A degree of disorientation followed. Some intellectuals on the left transferred their allegiance from the authoritarian socialism of Moscow to the authoritarian capitalism of Seoul. Some intellectuals on the right, meanwhile, found themselves supporting popular calls for the transfer of local-government housing to tenants at nominal prices. International experts from academia and the global financial institutions made their appearance and contributed new perspectives, marking an end to South Africa’s long period of intellectual isolation. South African business leaders were actively involved in the debate from the start, and sponsored a large number of meetings and conferences. One businessman, Derek Keys, became minister of finance in 1992 and continued to hold office through the first few months of President Mandela’s government of national unity. [End Page 82]

As it became clear that the third round of formal negotiations would lead to elections in 1994, the ANC came under increasing pressure to declare its economic policies in some detail. The old habit of referring to the Freedom Charter of 1955 was no longer enough, so in late 1993 it produced several drafts of a new plan, entitled the Reconstruction and Development Programme (RDP). A final version published in early 1994 was used as an election manifesto. The claim made for the program in the first paragraph of the document was all-encompassing: “The RDP is an integrated, coherent socio-economic policy framework. It seeks to mobilise all our people and our country’s resources toward the final eradication of apartheid and the building of a democratic, non-racial and non-sexist future.” 1 In the run-up to the April 1994 elections, the ANC leadership asked to be judged by its performance on the RDP, which soon came to be regarded as the major statement of ANC policy. The ANC has continually stressed the transforming nature of the RDP, asking people to consider it not simply as a collection of projects, but rather as the embodiment of a set of values.

Few in South Africa would now deny that some sort of economic development program is needed. Apartheid has left a legacy of unemployment, unmet infrastructural needs, deficits in human capital, and great inequality in the distribution of income. Using a strict definition of unemployment, which requires that the unemployed individual be actively looking for work, the October Household Survey (an annual demographic and labor-market survey conducted by the state) found that 17 percent of “economically active” men and 25 percent of women were unemployed in 1994. An additional 9 percent of men and 16 percent of women are involuntarily unemployed but not actively seeking work. In the early 1990s, average class size in schools attended by blacks was twice that of schools attended by other groups, and blacks succeeded in passing the final examination given at the end of the last year of secondary school at only half the rate of other groups. The average per-capita income of blacks is about one-eighth that of whites. While the suburbs enjoy excellent public services, those in the townships are substandard and subject to frequent disruption. These gaps must be closed if democracy is to have a real impact on economic opportunity in South Africa.
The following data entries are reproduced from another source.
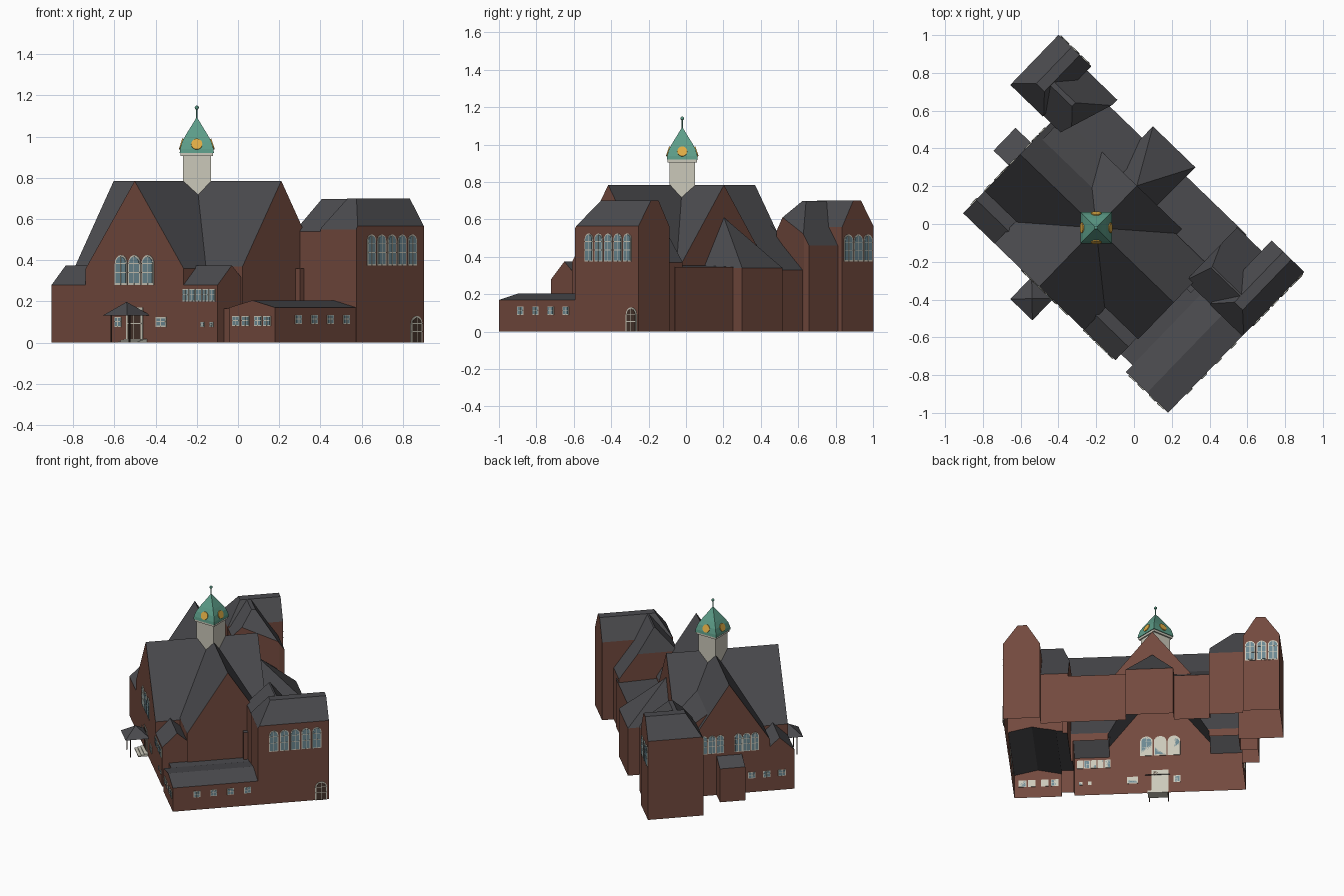
import bpy, bmesh, math
from mathutils import Matrix, Vector

if "Cube" in bpy.data.objects:
    bpy.data.objects.remove(bpy.data.objects["Cube"])

# Local plan frame: u along the entrance facade, v to the rear, origin under the tower
PLAN = Matrix.Translation((-0.2, -0.02, 0)) @ Matrix.Rotation(math.radians(-44), 4, 'Z')
TOWER = Matrix.Translation((-0.2, -0.02, 0))


def material(name, rgb):
    m = bpy.data.materials.new(name)
    m.diffuse_color = (*rgb, 1)
    m.use_nodes = True
    m.node_tree.nodes["Principled BSDF"].inputs["Base Color"].default_value = m.diffuse_color
    return m


BRICK = material("brick", (0.17, 0.068, 0.048))
SLATE = material("slate", (0.07, 0.07, 0.077))
CREAM = material("cream", (0.6, 0.58, 0.49))
GLASS = material("glass", (0.15, 0.25, 0.29))
COPPER = material("copper", (0.11, 0.34, 0.25))
GOLD = material("gold", (0.75, 0.42, 0.06))
WOOD = material("wood", (0.06, 0.035, 0.025))


def finish(name, bm, mat, matrix=PLAN):
    bmesh.ops.recalc_face_normals(bm, faces=bm.faces)
    me = bpy.data.meshes.new(name)
    bm.to_mesh(me)
    bm.free()
    me.materials.append(mat)
    ob = bpy.data.objects.new(name, me)
    ob.matrix_world = matrix
    bpy.context.collection.objects.link(ob)
    return ob


def extrude(bm, pts, vec):
    face = bm.faces.new([bm.verts.new(p) for p in pts])
    ext = bmesh.ops.extrude_face_region(bm, geom=[face])
    bmesh.ops.translate(bm, vec=vec, verts=[g for g in ext['geom'] if isinstance(g, bmesh.types.BMVert)])


def box(bm, x0, x1, y0, y1, z0, z1):
    extrude(bm, [(x0, y0, z0), (x1, y0, z0), (x1, y1, z0), (x0, y1, z0)], (0, 0, z1 - z0))


def wing(name, axis, a, b, top, cuts=()):
    """House-shaped solid: roof profile swept along u or v; cuts (point, outward normal) make hips."""
    prof = [(top[0][0], 0)] + top + [(top[-1][0], 0)]
    bm = bmesh.new()
    if axis == 'u':
        extrude(bm, [(a, p, z) for p, z in prof], (b - a, 0, 0))
    else:
        extrude(bm, [(p, a, z) for p, z in prof], (0, b - a, 0))
    for co, no in cuts:
        bmesh.ops.bisect_plane(bm, geom=bm.verts[:] + bm.edges[:] + bm.faces[:], plane_co=co, plane_no=no,
                               clear_outer=True)
        bmesh.ops.holes_fill(bm, edges=bm.edges[:], sides=0)
    return finish(name, bm, BRICK)


# Masses of the building
parts = [
    wing("cross_arm_u", 'u', -0.56, 0.57, [(-0.27, 0.37), (0, 0.785), (0.27, 0.37)]),
    wing("cross_arm_v", 'v', -0.434, 0.31, [(-0.33, 0.36), (0, 0.784), (0.33, 0.36)]),
    wing("rear_link_left", 'u', -0.53, -0.1, [(0.1, 0.60), (0.3, 0.46), (0.512, 0.33)]),
    wing("rear_link_right", 'u', 0.1, 0.6, [(0.1, 0.36), (0.527, 0.345)]),
    wing("side_annex", 'v', -0.084, 0.084, [(-0.675, 0.24), (-0.5, 0.30)]),
    wing("low_wing", 'v', -0.44, 0.2, [(0.643, 0.17), (0.80, 0.205), (0.954, 0.17)]),
    wing("low_wing_link", 'v', -0.39, 0.2, [(0.5, 0.165), (0.7, 0.166)]),
]
for s, n in ((-1, "left"), (1, "right")):
    parts.append(wing("corner_aisle_" + n, 'u', s * 0.2, s * 0.56,
                      [(-0.434, 0.28), (-0.335, 0.375), (-0.24, 0.29)]))

# Two tall end pavilions: flat-topped gable with hipped front, plus a hipped inward cross roof
for s, n, outer, inner, v0 in ((1, "right", 0.955, 0.535, 0.125), (-1, "left", 0.853, 0.39, 0.228)):
    w = outer - 0.24
    parts.append(wing("pavilion_gable_" + n, 'v', v0, 0.597,
                      [(s * w, 0.56), (s * (w + 0.085), 0.70), (s * (outer - 0.095), 0.70), (s * outer, 0.565)],
                      [((0, v0, 0.55), (0, -0.15, 0.10))]))
    if s > 0:
        rear, cuts = [(0.28, 0.698), (0.52, 0.37)], [((inner, 0, 0.54), (-0.16, 0, 0.05))]
    else:
        rear, cuts = [(0.40, 0.698), (0.565, 0.46)], [
            ((-inner, 0, 0.52), (0.18, 0, 0.15)), ((-0.475, 0.267, 0), (0.2, -0.065, 0))]
    parts.append(wing("pavilion_cross_" + n, 'u', s * inner, s * (w + 0.12),
                      [(v0 + 0.004, 0.54), (v0 + 0.145, 0.698)] + rear, cuts))

# Rear choir with half-pyramid roof
bm = bmesh.new()
box(bm, -0.157, 0.155, 0.25, 0.595, 0, 0.34)
cap = max(bm.faces, key=lambda f: f.calc_center_median().z)
bmesh.ops.poke(bm, faces=[cap])['verts'][0].co = (0, 0.31, 0.61)
parts.append(finish("rear_choir", bm, BRICK))

# Merge the masses, then split into walls and roofs
body = parts[0]
for p in parts[1:]:
    m = body.modifiers.new("union", 'BOOLEAN')
    m.operation, m.solver, m.object = 'UNION', 'EXACT', p
bpy.context.view_layer.update()
merged = bpy.data.meshes.new_from_object(body.evaluated_get(bpy.context.evaluated_depsgraph_get()))
for name, mat, keep in (("brick_walls", BRICK, lambda z: abs(z) <= 0.1), ("slate_roofs", SLATE, lambda z: z > 0.1)):
    bm = bmesh.new()
    bm.from_mesh(merged)
    for f in bm.faces:
        f.material_index = 0
    bm.normal_update()
    bmesh.ops.delete(bm, geom=[f for f in bm.faces if not keep(f.normal.z)], context='FACES')
    me = bpy.data.meshes.new(name)
    bm.to_mesh(me)
    bm.free()
    me.materials.clear()
    me.materials.append(mat)
    ob = bpy.data.objects.new(name, me)
    ob.matrix_world = PLAN
    bpy.context.collection.objects.link(ob)
for p in parts:
    bpy.data.objects.remove(p)

# Windows and doors: stacked thin panels on a wall plane
frames, panes, doors = bmesh.new(), bmesh.new(), bmesh.new()
WALLS = {'-v': ((1, 0), (0, -1)), '+v': ((1, 0), (0, 1)), '+u': ((0, 1), (1, 0)), '-u': ((0, 1), (-1, 0))}


def panel(bm, wall, off, c, z0, w, h, arch, d):
    along, out = (Vector((*t, 0)) for t in WALLS[wall])
    r = w / 2
    pts = [(-r, 0), (r, 0)]
    if arch:
        pts += [(r * math.cos(t * math.pi / 8), h - r + r * math.sin(t * math.pi / 8)) for t in range(9)]
    else:
        pts += [(r, h), (-r, h)]
    extrude(bm, [along * (c + x) + out * (off - 0.003) + Vector((0, 0, z0 + z)) for x, z in pts], out * (d + 0.003))


def window(wall, off, c, z0, w, h, arch=False, fill=panes):
    e = 0.1 * w
    sill = e if fill is panes else 0
    panel(frames, wall, off, c, z0, w, h, arch, 0.003)
    panel(fill, wall, off, c, z0 + sill, w - 2 * e, h - e - sill, arch, 0.005)
    panel(frames, wall, off, c, z0, 0.004, h - 0.005, False, 0.006)
    for k in ((0.4, 0.7) if arch else (0.5,)):
        panel(frames, wall, off, c, z0 + k * h, w - e, 0.004, False, 0.006)


for i in (-1, 0, 1):
    window('-v', 0.434, i * 0.09, 0.28, 0.083, 0.145, True)          # entrance gable
    window('+v', 0.597, -0.735 + i * 0.075, 0.375, 0.068, 0.145, True)  # left pavilion
    for s in (-1, 1):
        window('-u', 0.56, s * 0.115 + i * 0.055, 0.30, 0.052, 0.13, True)  # side gable
    window('-u', 0.56, -0.25 + i * 0.1, 0.1, 0.05, 0.045)
for i in range(5):
    window('+u', 0.955, 0.23 + i * 0.0715, 0.375, 0.06, 0.15, True)   # right pavilion
    window('-v', 0.434, 0.345 + i * 0.045, 0.2, 0.04, 0.06)           # corner aisle
for i in range(4):
    window('+u', 0.954, -0.28 + i * 0.112, 0.09, 0.045, 0.045)        # low wing
    window('-v', 0.44, (0.69, 0.755, 0.84, 0.9)[i], 0.08, 0.05, 0.05)
window('-v', 0.434, -0.11, 0.075, 0.045, 0.05)
window('-v', 0.434, 0.18, 0.075, 0.07, 0.05)
for c in (0.46, 0.52):
    window('-v', 0.434, c, 0.075, 0.024, 0.025)
window('+u', 0.955, 0.545, 0, 0.08, 0.13, True, doors)
window('-v', 0.434, 0.0, 0.01, 0.11, 0.16, False, doors)
finish("window_frames", frames, CREAM)
finish("window_panes", panes, GLASS)
finish("doors", doors, WOOD)

# Entrance porch: hipped canopy, posts and steps
bm = bmesh.new()
bmesh.ops.create_cone(bm, cap_ends=True, segments=4, radius1=0.115, radius2=0.0, depth=0.065,
                      matrix=Matrix.Translation((0.016, -0.506, 0.165)) @ Matrix.Rotation(math.pi / 4, 4, 'Z'))
finish("porch_canopy", bm, SLATE)
bm = bmesh.new()
for u in (-0.045, 0.077):
    box(bm, u - 0.003, u + 0.003, -0.553, -0.547, 0, 0.14)
finish("porch_posts", bm, WOOD)
bm = bmesh.new()
for k in range(3):
    box(bm, -0.05, 0.082, -0.50 + k * 0.02, -0.43, k * 0.006, (k + 1) * 0.006)
finish("porch_steps", bm, CREAM)

# Tower shaft with cornice, square to the world axes
bm = bmesh.new()
box(bm, -0.068, 0.068, -0.068, 0.068, 0.69, 0.91)
box(bm, -0.078, 0.078, -0.078, 0.078, 0.905, 0.92)
finish("tower_shaft", bm, CREAM, TOWER)

# Copper helm: stacked square rings closed to a point
bm = bmesh.new()
prev = None
for r, z in ((0.083, 0.92), (0.081, 0.94), (0.071, 0.975), (0.052, 1.01), (0.027, 1.05), (0.003, 1.09)):
    ring = [bm.verts.new((sx * r, sy * r, z)) for sx, sy in ((-1, -1), (1, -1), (1, 1), (-1, 1))]
    if prev:
        for i in range(4):
            bm.faces.new((prev[i], prev[(i + 1) % 4], ring[(i + 1) % 4], ring[i]))
    else:
        bm.faces.new(ring)
    prev = ring
bm.faces.new(prev)
finish("tower_helm", bm, COPPER, TOWER)

# Finial and four clock dials
bm = bmesh.new()
bmesh.ops.create_cone(bm, cap_ends=True, segments=8, radius1=0.004, radius2=0.003, depth=0.06,
                      matrix=Matrix.Translation((0, 0, 1.11)))
bmesh.ops.create_uvsphere(bm, u_segments=12, v_segments=8, radius=0.01, matrix=Matrix.Translation((0, 0, 1.14)))
finish("finial", bm, COPPER, TOWER)
bm = bmesh.new()
for k in range(4):
    bmesh.ops.create_cone(bm, cap_ends=True, segments=20, radius1=0.027, radius2=0.027, depth=0.008,
                          matrix=Matrix.Rotation(k * math.pi / 2, 4, 'Z') @ Matrix.Translation((0, -0.075, 0.963))
                          @ Matrix.Rotation(math.radians(72), 4, 'X'))
finish("clock_dials", bm, GOLD, TOWER)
It is essential that the RDP enjoy support beyond the adherents of the ANC. Although the ANC has three times as...

Additional Information

ISSN
1086-3214
Print ISSN
1045-5736
Pages
pp. 82-95
Launched on MUSE
1996-01-01
Open Access
No
Back To Top

This website uses cookies to ensure you get the best experience on our website. Without cookies your experience may not be seamless.